Given this result, the next question was whether there was sufficient evidence of deceptiveness. Though one institution requested that its catalog be removed from CollegeSource’s collection, there was no evidence in the record about its reasons. Several other institutions asked CollegeSource for more information, but there was no evidence about how many inquiries or whether the requesters were actually confused about the facts. Thus, CollegeSource didn’t show likely success on the merits.

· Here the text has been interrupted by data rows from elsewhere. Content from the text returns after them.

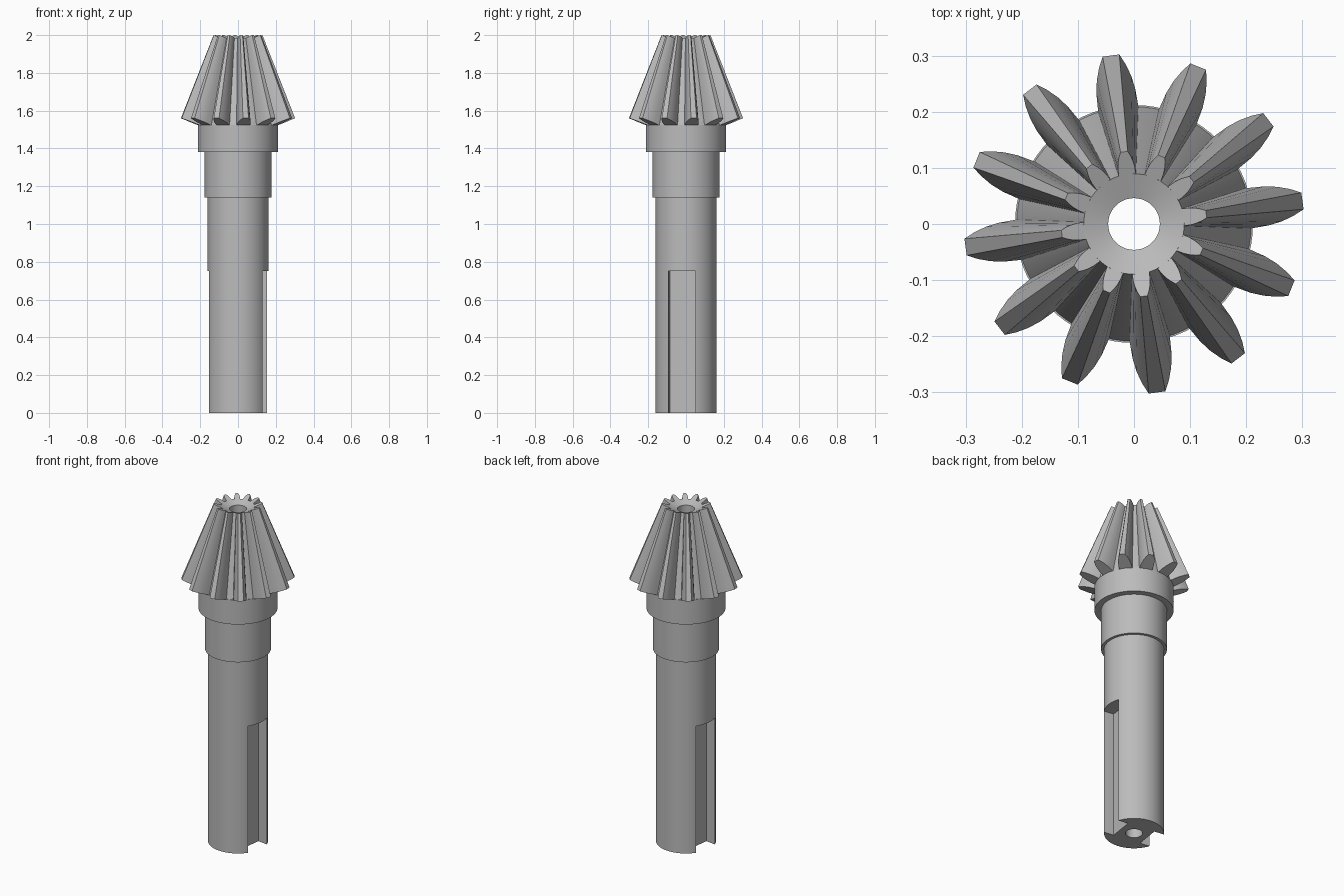
import bpy
import bmesh
import math
from mathutils import Matrix, Vector

if "Cube" in bpy.data.objects:
    bpy.data.objects.remove(bpy.data.objects["Cube"], do_unlink=True)

TEETH = 12
BORE = 0.046
APEX = Vector((0, 0, 2.33))      # common point of the bevel cones
SHRINK = 0.4286                  # small tooth end relative to large end

steel = bpy.data.materials.new("grey steel")
steel.use_nodes = True
GREY = (0.5, 0.5, 0.5, 1)
steel.diffuse_color = GREY
steel.node_tree.nodes["Principled BSDF"].inputs["Base Color"].default_value = GREY


def make_object(name, bm):
    bmesh.ops.recalc_face_normals(bm, faces=bm.faces)
    mesh = bpy.data.meshes.new(name)
    bm.to_mesh(mesh)
    bm.free()
    mesh.materials.append(steel)
    obj = bpy.data.objects.new(name, mesh)
    bpy.context.collection.objects.link(obj)
    return obj


def smooth(obj):
    bpy.ops.object.select_all(action='DESELECT')
    obj.select_set(True)
    bpy.context.view_layer.objects.active = obj
    bpy.ops.object.shade_smooth_by_angle(angle=math.radians(28))


def lathe(name, profile, segments=72):
    """Turn a closed (radius, height) profile around the z axis."""
    bm = bmesh.new()
    rings = []
    for i in range(segments):
        turn = Matrix.Rotation(math.tau * i / segments, 3, 'Z')
        rings.append([bm.verts.new(turn @ Vector((r, 0, z))) for r, z in profile])
    n = len(profile)
    for i in range(segments):
        a, b = rings[i], rings[(i + 1) % segments]
        for k in range(n):
            bm.faces.new((a[k], b[k], b[(k + 1) % n], a[(k + 1) % n]))
    return make_object(name, bm)


def back_cone(r):
    """Height of the large tooth end at a radius."""
    return 1.56 - (0.303 - r) * 0.39


def toward_apex(p):
    return APEX + (Vector(p) - APEX) * SHRINK


# Stepped shaft with a through bore
shaft = lathe("stepped_shaft", [
    (BORE, 0), (0.161, 0), (0.161, 1.14), (0.177, 1.14), (0.177, 1.38),
    (0.212, 1.38), (0.212, 1.525), (BORE, 1.525)])

# Two opposite keyways at the lower end
for side in (0, math.pi):
    bm = bmesh.new()
    bmesh.ops.create_cube(bm, size=1, matrix=(
        Matrix.Rotation(side - math.radians(8.5), 4, 'Z')
        @ Matrix.Translation((0.183, 0, 0.325))
        @ Matrix.Diagonal((0.2, 0.147, 0.85, 1))))
    cutter = make_object("keyway_cutter", bm)
    cutter.hide_render = True
    cut = shaft.modifiers.new("keyway", 'BOOLEAN')
    cut.operation = 'DIFFERENCE'
    cut.solver = 'EXACT'
    cut.object = cutter
    bpy.context.view_layer.objects.active = shaft
    bpy.ops.object.modifier_apply(modifier=cut.name)
    bpy.data.objects.remove(cutter, do_unlink=True)
smooth(shaft)

# Conical gear body with a dished top
root = Vector((0.209, 0, back_cone(0.209)))
root_top = toward_apex(root)
dish = root_top.z - (root_top.x - BORE) * 0.39
hub = lathe("gear_body", [
    (BORE, 1.525), (root.x, 1.525), (root_top.x, root_top.z), (BORE, dish)])
smooth(hub)

# One tapering tooth: curved flanks, narrow flat tip
flank = [(0.185, 0.036), (0.21, 0.036), (0.238, 0.035),
         (0.262, 0.031), (0.284, 0.024), (0.303, 0.015)]
outline = flank + [(r, -w) for r, w in reversed(flank)]
large = [Vector((r, w, back_cone(r))) for r, w in outline]
bm = bmesh.new()
big = [bm.verts.new(p) for p in large]
small = [bm.verts.new(toward_apex(p)) for p in large]
bm.faces.new(big)
bm.faces.new(small)
for i in range(len(big)):
    j = (i + 1) % len(big)
    bm.faces.new((big[i], big[j], small[j], small[i]))
tooth = make_object("gear_tooth", bm)
smooth(tooth)

# Repeat the tooth around the gear
for i in range(TEETH):
    obj = tooth if i == 0 else tooth.copy()
    if i:
        bpy.context.collection.objects.link(obj)
    obj.rotation_euler.z = math.radians(7.8) + math.tau * i / TEETH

Comments: though this is a legal loss for CollegeSource, it’s worth noting that AcademyOne apparently felt bound to respect the ToU—even in cases where that was the best way to get the course catalogs from the schools themselves, which had linked to the CollegeSource copies. So CollegeSource protected a lot of its investment. Also, the schools that did this probably do need to make clear to CollegeSource that it has no claim to the catalogs. Maybe a CC license?

3 comments:

Bruce Boyden said...

Even if you could say such unilaterally presented TOU form a contract--which seems a bit up in the air--I think CollegeSource drafted their way out of an enforceable agreement here. Their TOU look like they are talking about granting a license to copyrighted material, not attempting to bargain for nonredistribution (in return for...?) as a matter of contract law. If you attempt to condition actions on rights that don't exist, I think the contract fails either for lack of consideration or lack of assent (it's reasonable to think you don't have to assent to terms when you know there is no consideration behind them).

Rebecca Tushnet said...

Interesting point--I'm not much up on the contractual details, though my impression is that competitors often get stuck with ToU that look unenforceable, whereas courts are more demanding before applying similar ToU to consumers.

Anonymous said...

Court opinion on Summary Judgment granted in favor of AcademyOne http://www.gpo.gov/fdsys/pkg/USCOURTS-paed-2_10-cv-03542/pdf/USCOURTS-paed-2_10-cv-03542-4.pdf